Exercise aim
Of the lines below, write out exactly those from the line with "face = bm.faces.new([bm.verts.new((-1.2, y, z))" through the line with "bpy.context.view_layer.objects.active = body", both included, and skip the rest.

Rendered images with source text

BEGIN

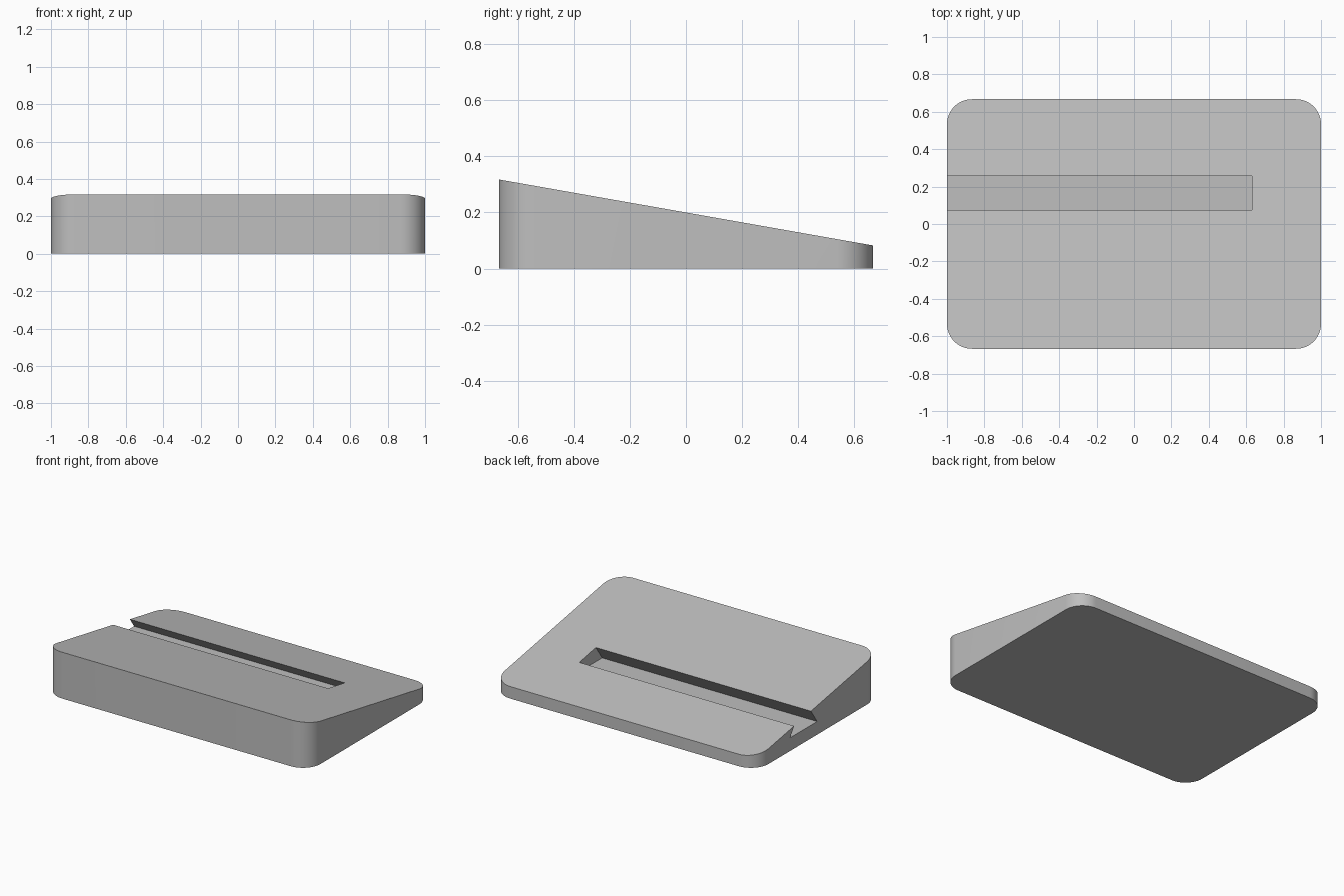
import bpy
import bmesh
import math

cube = bpy.data.objects.get("Cube")
if cube:
    bpy.data.objects.remove(cube, do_unlink=True)

HALF_X, HALF_Y, CORNER = 1.0, 0.667, 0.133
MID_HEIGHT, SLOPE = 0.2, math.tan(math.radians(10))
SLOT_FRONT, SLOT_BACK, SLOT_END = 0.075, 0.257, 0.63
SLOT_FLOOR, UNDERCUT = 0.09, 0.7


def top_height(y):
    return MID_HEIGHT - SLOPE * y


def make_object(name, bm):
    bmesh.ops.recalc_face_normals(bm, faces=bm.faces)
    mesh = bpy.data.meshes.new(name)
    bm.to_mesh(mesh)
    bm.free()
    obj = bpy.data.objects.new(name, mesh)
    bpy.context.collection.objects.link(obj)
    return obj


# Wedge body: box with rounded upright corners and a sloping top
bm = bmesh.new()
bmesh.ops.create_cube(bm, size=2)
for v in bm.verts:
    v.co.x *= HALF_X
    v.co.y *= HALF_Y
upright = [e for e in bm.edges if abs(e.verts[0].co.z - e.verts[1].co.z) > 1]
bmesh.ops.bevel(bm, geom=upright, offset=CORNER, segments=12,
                profile=0.5, affect='EDGES')
for v in bm.verts:
    v.co.z = top_height(v.co.y) if v.co.z > 0 else 0
body = make_object("wedge_body", bm)

# Dovetail slot cutter: flat floor, undercut walls, open at one side
def wall_y(y, side, z):
    return y + side * UNDERCUT * (top_height(y) - z)


ABOVE = 0.22
profile = [(wall_y(SLOT_FRONT, -1, SLOT_FLOOR), SLOT_FLOOR),
           (wall_y(SLOT_BACK, 1, SLOT_FLOOR), SLOT_FLOOR),
           (wall_y(SLOT_BACK, 1, ABOVE), ABOVE),
           (wall_y(SLOT_FRONT, -1, ABOVE), ABOVE)]
bm = bmesh.new()
face = bm.faces.new([bm.verts.new((-1.2, y, z)) for y, z in profile])
ext = bmesh.ops.extrude_face_region(bm, geom=[face])
for v in ext["geom"]:
    if isinstance(v, bmesh.types.BMVert):
        v.co.x = SLOT_END
if face.is_valid and len(bm.faces) < 6:
    bm.faces.new([v for v in bm.verts if v.co.x < -1.1])
cutter = make_object("slot_cutter", bm)
cutter.hide_render = True

# Cut the slot and discard the cutter
bpy.ops.object.select_all(action='DESELECT')
body.select_set(True)
bpy.context.view_layer.objects.active = body
cut = body.modifiers.new("slot", 'BOOLEAN')
cut.operation = 'DIFFERENCE'
cut.solver = 'EXACT'
cut.object = cutter
bpy.ops.object.modifier_apply(modifier=cut.name)
bpy.data.objects.remove(cutter, do_unlink=True)

# Plain grey finish
grey = bpy.data.materials.new("plain_grey")
grey.use_nodes = True
colour = (0.52, 0.52, 0.52, 1)
grey.diffuse_color = colour
grey.node_tree.nodes["Principled BSDF"].inputs["Base Color"].default_value = colour
body.data.materials.clear()
body.data.materials.append(grey)
bpy.ops.object.shade_smooth_by_angle(angle=math.radians(30))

END

Result of this task
face = bm.faces.new([bm.verts.new((-1.2, y, z)) for y, z in profile])
ext = bmesh.ops.extrude_face_region(bm, geom=[face])
for v in ext["geom"]:
    if isinstance(v, bmesh.types.BMVert):
        v.co.x = SLOT_END
if face.is_valid and len(bm.faces) < 6:
    bm.faces.new([v for v in bm.verts if v.co.x < -1.1])
cutter = make_object("slot_cutter", bm)
cutter.hide_render = True

# Cut the slot and discard the cutter
bpy.ops.object.select_all(action='DESELECT')
body.select_set(True)
bpy.context.view_layer.objects.active = body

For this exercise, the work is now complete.